Face search engines are posing a serious threat to privacy. But there are tools that can make your photos useless for fraudsters, stalkers, and Clearview.
While millions of people are daily posting millions of selfies on Instagram and Facebook, the army of those who want to erase their digital footprint from the internet also grows. People are getting more concerned about digital hygiene. Privacy laws, like GDPR and CCPA, are emerging around the globe. New services are offering users their help in managing their personal data on the internet.
On the opposite side of the barricade are the very controversial services like Clearview AI or PimEyes that can find your photos anywhere across the web in a matter of seconds. Including the photos you’re completely unaware of or would desperately like to forget about. And while Clearview AI is claimed to be cooperating only with law enforcement bodies, PimEyes is available literally to everyone: your next employer, your relatives, or all sorts of trolls, stalkers, fraudsters, and other “good” people of the internet.
So, is there a way to protect your photos from unwanted eyes? Let’s take a look at some solutions and check how they work.
The app can also distort voices in videos and removes metadata from files that can say where and when a photo or video was taken.
The developers of the app told The Verge that they were inspired by investigative journalists who needed a tool that would let them easily take records while keeping their sources anonymous.
If you want to completely impersonate a footage, this cam works great. And what if you still need to have an image of you on the internet, but want to stay invisible for facial recognition systems? There should be more elegant ways to withstand face search engines.
There are also tools like CLEANIR and DeepPrivacy. They are based on different technologies. DeepPrivacy uses a Generative Adversarial Network (GAN). CLEANIR is based on a Variational Autoencoder (VAE). But they both do the same thing: they replace real faces with artificially generated ones. Both work with photos and videos. For technical details, you can read this great article comparing the solutions.
Unfortunately, there’s no easy way to play around with the tools, so here are some samples from the author of the article.
Face swapping is a special case of refacing and another great way to anonymize photos. You take a photo of yourself, add a photo of another person, and get an image of an absolutely new human.
In Face Swapper by Icons8, you can play around with the degree of likeness between you and your avatar. If you seek for lesser resemblance, swap faces with someone who doesn’t look like you at all.
If you want the result to look more like you, you can swap faces with your digital doppelgänger (Face Swapper has an integration with Anonymizer, see below).
The developers of the app are sure that it has a great potential in creative and advertising.
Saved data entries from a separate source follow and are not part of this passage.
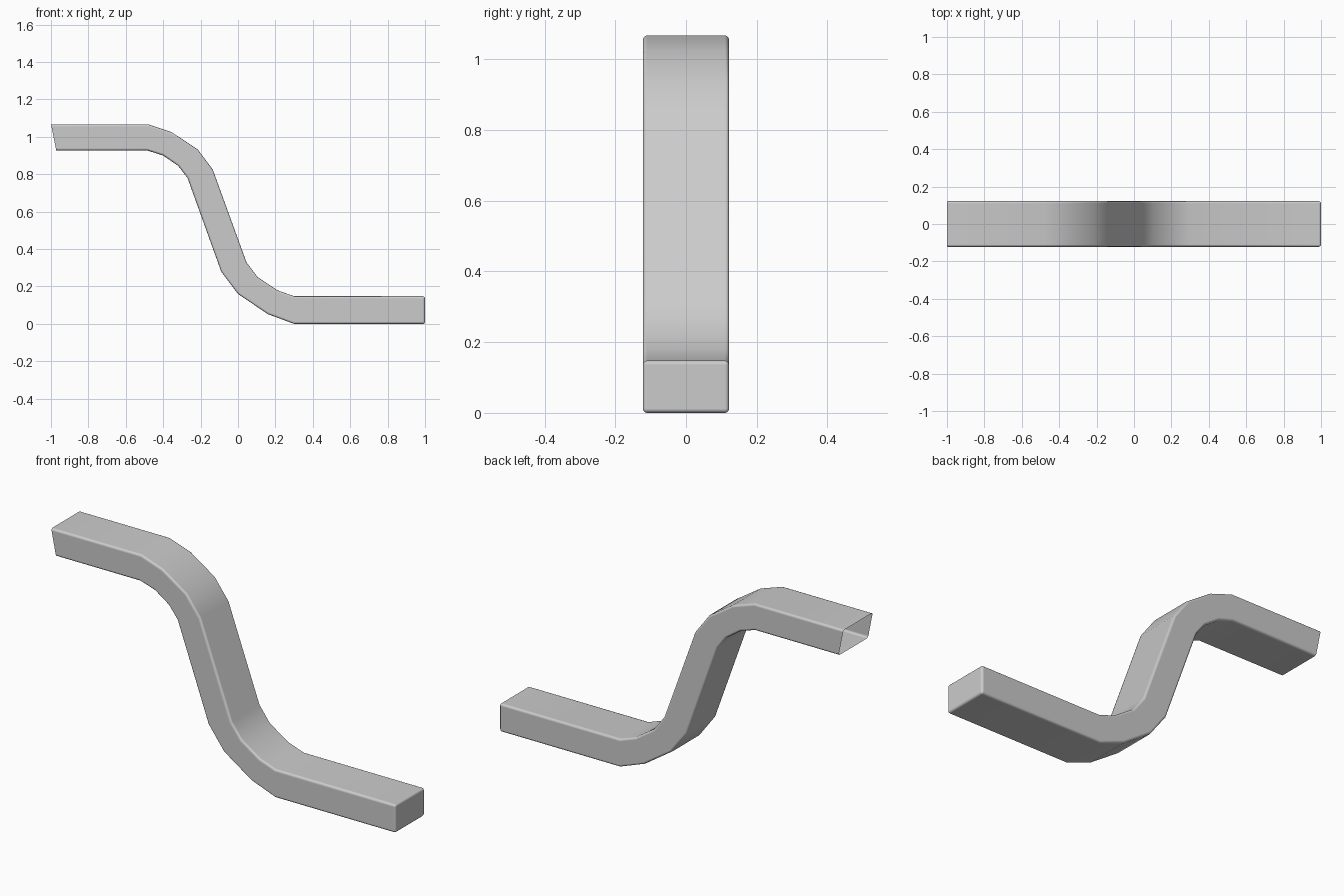
import bpy
import bmesh

old = bpy.data.objects.get("Cube")
if old:
    bpy.data.objects.remove(old, do_unlink=True)

HALF_WIDTH = 0.122

# Matching stations along the top and the underside of the S-shaped tube
top = [(-1, 1.067), (-0.48, 1.067), (-0.355, 1.025), (-0.215, 0.932), (-0.135, 0.825),
       (0.045, 0.33), (0.105, 0.25), (0.21, 0.18), (0.30, 0.148), (1, 0.148)]
under = [(-0.972, 0.927), (-0.485, 0.927), (-0.40, 0.90), (-0.32, 0.845), (-0.27, 0.78),
         (-0.09, 0.28), (0, 0.16), (0.16, 0.052), (0.30, 0), (1, 0)]

# Rectangular tube: one ring per station, skinned, open at the upper end
bm = bmesh.new()
rings = []
for (tx, tz), (ux, uz) in zip(top, under):
    corners = [(tx, -HALF_WIDTH, tz), (tx, HALF_WIDTH, tz),
               (ux, HALF_WIDTH, uz), (ux, -HALF_WIDTH, uz)]
    rings.append([bm.verts.new(c) for c in corners])
for a, b in zip(rings, rings[1:]):
    for i in range(4):
        j = (i + 1) % 4
        bm.faces.new((a[i], a[j], b[j], b[i]))
bm.faces.new(rings[-1])
bmesh.ops.recalc_face_normals(bm, faces=bm.faces)
for f in bm.faces:
    f.smooth = True

mesh = bpy.data.meshes.new("bent_tube")
bm.to_mesh(mesh)
bm.free()
tube = bpy.data.objects.new("bent_tube", mesh)
bpy.context.collection.objects.link(tube)

# Small rounded edges along the tube and around the closed end
bevel = tube.modifiers.new("rounded_edges", "BEVEL")
bevel.width = 0.012
bevel.segments = 3
bevel.limit_method = "ANGLE"
bevel.angle_limit = 1.0
bevel.harden_normals = True

# Plain grey finish
grey = bpy.data.materials.new("light_grey")
grey.use_nodes = True
colour = (0.6, 0.6, 0.6, 1)
grey.diffuse_color = colour
shader = grey.node_tree.nodes["Principled BSDF"]
shader.inputs["Base Color"].default_value = colour
shader.inputs["Roughness"].default_value = 0.6
mesh.materials.append(grey)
As for the privacy, they mentioned the following:
- Anonymization of employees behind the helpdesk
- Anonymization of employees in charge of sensitive matters (law enforcement officers, investigative journalists, etc.)
- Medical companies can anonymize photos of patients
- Dating services can offer more protection to their users
- Platforms with adult content can attract more new models, if they can ensure their anonymity
For integration with Face Swapper companies can use API.
And here’s how Face Swapper handled the images from the CLEANIR and DeepSwap examples.
Anonymizer by Generated Photos does not generate faces. Instead, it uses a huge gallery of 2.6M images that have already been generated by a GAN. It takes your photo, runs through the gallery, and returns a grid of your synthetic look-alikes where you can choose the one that you like the best.
These generated faces look absolutely realistic. They can hide your identity and yet provide the general idea of your appearance. You’ve probably already met some of them on Twitter, LinkedIn, or other social media.
Unlike all the previous solutions that visually modify original images, the privacy tool named Fawkes uses quite a different approach. The creators say that it makes some changes to a photo on the pixel-level. They call it “cloaking”. The changes are almost invisible to the human eye, but if you feed a cloaked photo to a face recognition system, it will fail to recognize the person in the photo. That’s what they say.
We tested the Windows version (1.0) of the tool and put the results through Google Image Search and PimEyes. Both said thank you, readily found similar images and identified the person.
Newton’s third law states that every force has a counter force. It’s nature. The same is applicable to technology. Computer viruses and antivirus software, geo-blocking and VPN, face recognition and face anonymization… They always come in pairs. Don’t panic, observe digital hygiene, keep calm and up-to-date.